━━━━━ Data for this exercise

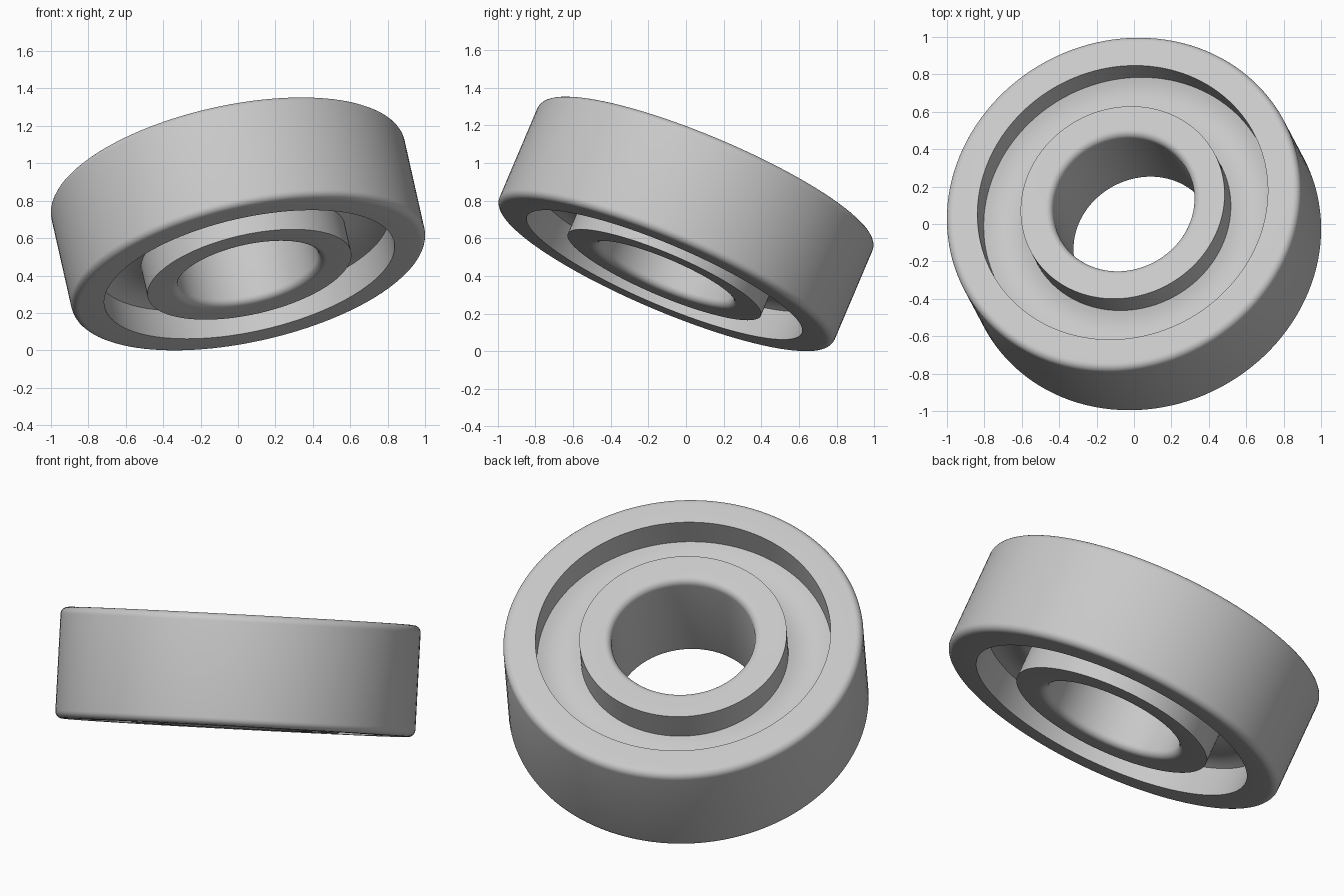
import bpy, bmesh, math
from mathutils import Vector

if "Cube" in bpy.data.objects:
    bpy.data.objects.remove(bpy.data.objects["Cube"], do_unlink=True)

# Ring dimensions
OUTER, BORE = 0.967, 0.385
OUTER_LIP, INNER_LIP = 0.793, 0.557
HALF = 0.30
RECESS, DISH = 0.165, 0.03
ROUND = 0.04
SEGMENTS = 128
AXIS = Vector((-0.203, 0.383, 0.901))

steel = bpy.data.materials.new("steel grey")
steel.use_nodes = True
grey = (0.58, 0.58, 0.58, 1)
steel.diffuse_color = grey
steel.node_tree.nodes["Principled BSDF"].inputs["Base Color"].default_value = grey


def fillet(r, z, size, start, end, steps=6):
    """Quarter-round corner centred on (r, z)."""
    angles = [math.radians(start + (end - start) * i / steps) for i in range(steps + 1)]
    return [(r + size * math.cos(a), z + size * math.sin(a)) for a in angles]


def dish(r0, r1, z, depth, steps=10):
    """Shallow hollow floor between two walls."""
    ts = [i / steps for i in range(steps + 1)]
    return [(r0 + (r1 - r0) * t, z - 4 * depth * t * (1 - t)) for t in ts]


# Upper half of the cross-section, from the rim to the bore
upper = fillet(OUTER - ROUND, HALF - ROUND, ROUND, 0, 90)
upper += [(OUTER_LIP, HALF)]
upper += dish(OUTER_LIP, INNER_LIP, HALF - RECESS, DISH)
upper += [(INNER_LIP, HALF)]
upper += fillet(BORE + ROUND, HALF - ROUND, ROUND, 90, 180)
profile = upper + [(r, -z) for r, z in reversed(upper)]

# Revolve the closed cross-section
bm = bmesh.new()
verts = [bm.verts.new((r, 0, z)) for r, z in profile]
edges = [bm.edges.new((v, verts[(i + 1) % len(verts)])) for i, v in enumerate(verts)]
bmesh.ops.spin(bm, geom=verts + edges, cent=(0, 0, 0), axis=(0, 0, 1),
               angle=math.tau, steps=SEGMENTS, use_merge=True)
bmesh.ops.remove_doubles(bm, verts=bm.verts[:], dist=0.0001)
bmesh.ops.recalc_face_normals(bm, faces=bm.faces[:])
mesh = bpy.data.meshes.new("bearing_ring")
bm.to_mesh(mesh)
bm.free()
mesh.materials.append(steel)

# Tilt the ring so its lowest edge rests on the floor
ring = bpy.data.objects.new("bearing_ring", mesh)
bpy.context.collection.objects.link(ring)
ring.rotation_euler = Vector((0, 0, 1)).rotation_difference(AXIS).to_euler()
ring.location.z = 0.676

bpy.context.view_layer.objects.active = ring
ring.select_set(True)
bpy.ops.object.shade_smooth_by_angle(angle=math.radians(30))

━━━━━━━━━━

→ What you have to do:
Everything in the listing must be copied exactly except the pictures.

→ Exercise response:
import bpy, bmesh, math
from mathutils import Vector

if "Cube" in bpy.data.objects:
    bpy.data.objects.remove(bpy.data.objects["Cube"], do_unlink=True)

# Ring dimensions
OUTER, BORE = 0.967, 0.385
OUTER_LIP, INNER_LIP = 0.793, 0.557
HALF = 0.30
RECESS, DISH = 0.165, 0.03
ROUND = 0.04
SEGMENTS = 128
AXIS = Vector((-0.203, 0.383, 0.901))

steel = bpy.data.materials.new("steel grey")
steel.use_nodes = True
grey = (0.58, 0.58, 0.58, 1)
steel.diffuse_color = grey
steel.node_tree.nodes["Principled BSDF"].inputs["Base Color"].default_value = grey


def fillet(r, z, size, start, end, steps=6):
    """Quarter-round corner centred on (r, z)."""
    angles = [math.radians(start + (end - start) * i / steps) for i in range(steps + 1)]
    return [(r + size * math.cos(a), z + size * math.sin(a)) for a in angles]


def dish(r0, r1, z, depth, steps=10):
    """Shallow hollow floor between two walls."""
    ts = [i / steps for i in range(steps + 1)]
    return [(r0 + (r1 - r0) * t, z - 4 * depth * t * (1 - t)) for t in ts]


# Upper half of the cross-section, from the rim to the bore
upper = fillet(OUTER - ROUND, HALF - ROUND, ROUND, 0, 90)
upper += [(OUTER_LIP, HALF)]
upper += dish(OUTER_LIP, INNER_LIP, HALF - RECESS, DISH)
upper += [(INNER_LIP, HALF)]
upper += fillet(BORE + ROUND, HALF - ROUND, ROUND, 90, 180)
profile = upper + [(r, -z) for r, z in reversed(upper)]

# Revolve the closed cross-section
bm = bmesh.new()
verts = [bm.verts.new((r, 0, z)) for r, z in profile]
edges = [bm.edges.new((v, verts[(i + 1) % len(verts)])) for i, v in enumerate(verts)]
bmesh.ops.spin(bm, geom=verts + edges, cent=(0, 0, 0), axis=(0, 0, 1),
               angle=math.tau, steps=SEGMENTS, use_merge=True)
bmesh.ops.remove_doubles(bm, verts=bm.verts[:], dist=0.0001)
bmesh.ops.recalc_face_normals(bm, faces=bm.faces[:])
mesh = bpy.data.meshes.new("bearing_ring")
bm.to_mesh(mesh)
bm.free()
mesh.materials.append(steel)

# Tilt the ring so its lowest edge rests on the floor
ring = bpy.data.objects.new("bearing_ring", mesh)
bpy.context.collection.objects.link(ring)
ring.rotation_euler = Vector((0, 0, 1)).rotation_difference(AXIS).to_euler()
ring.location.z = 0.676

bpy.context.view_layer.objects.active = ring
ring.select_set(True)
bpy.ops.object.shade_smooth_by_angle(angle=math.radians(30))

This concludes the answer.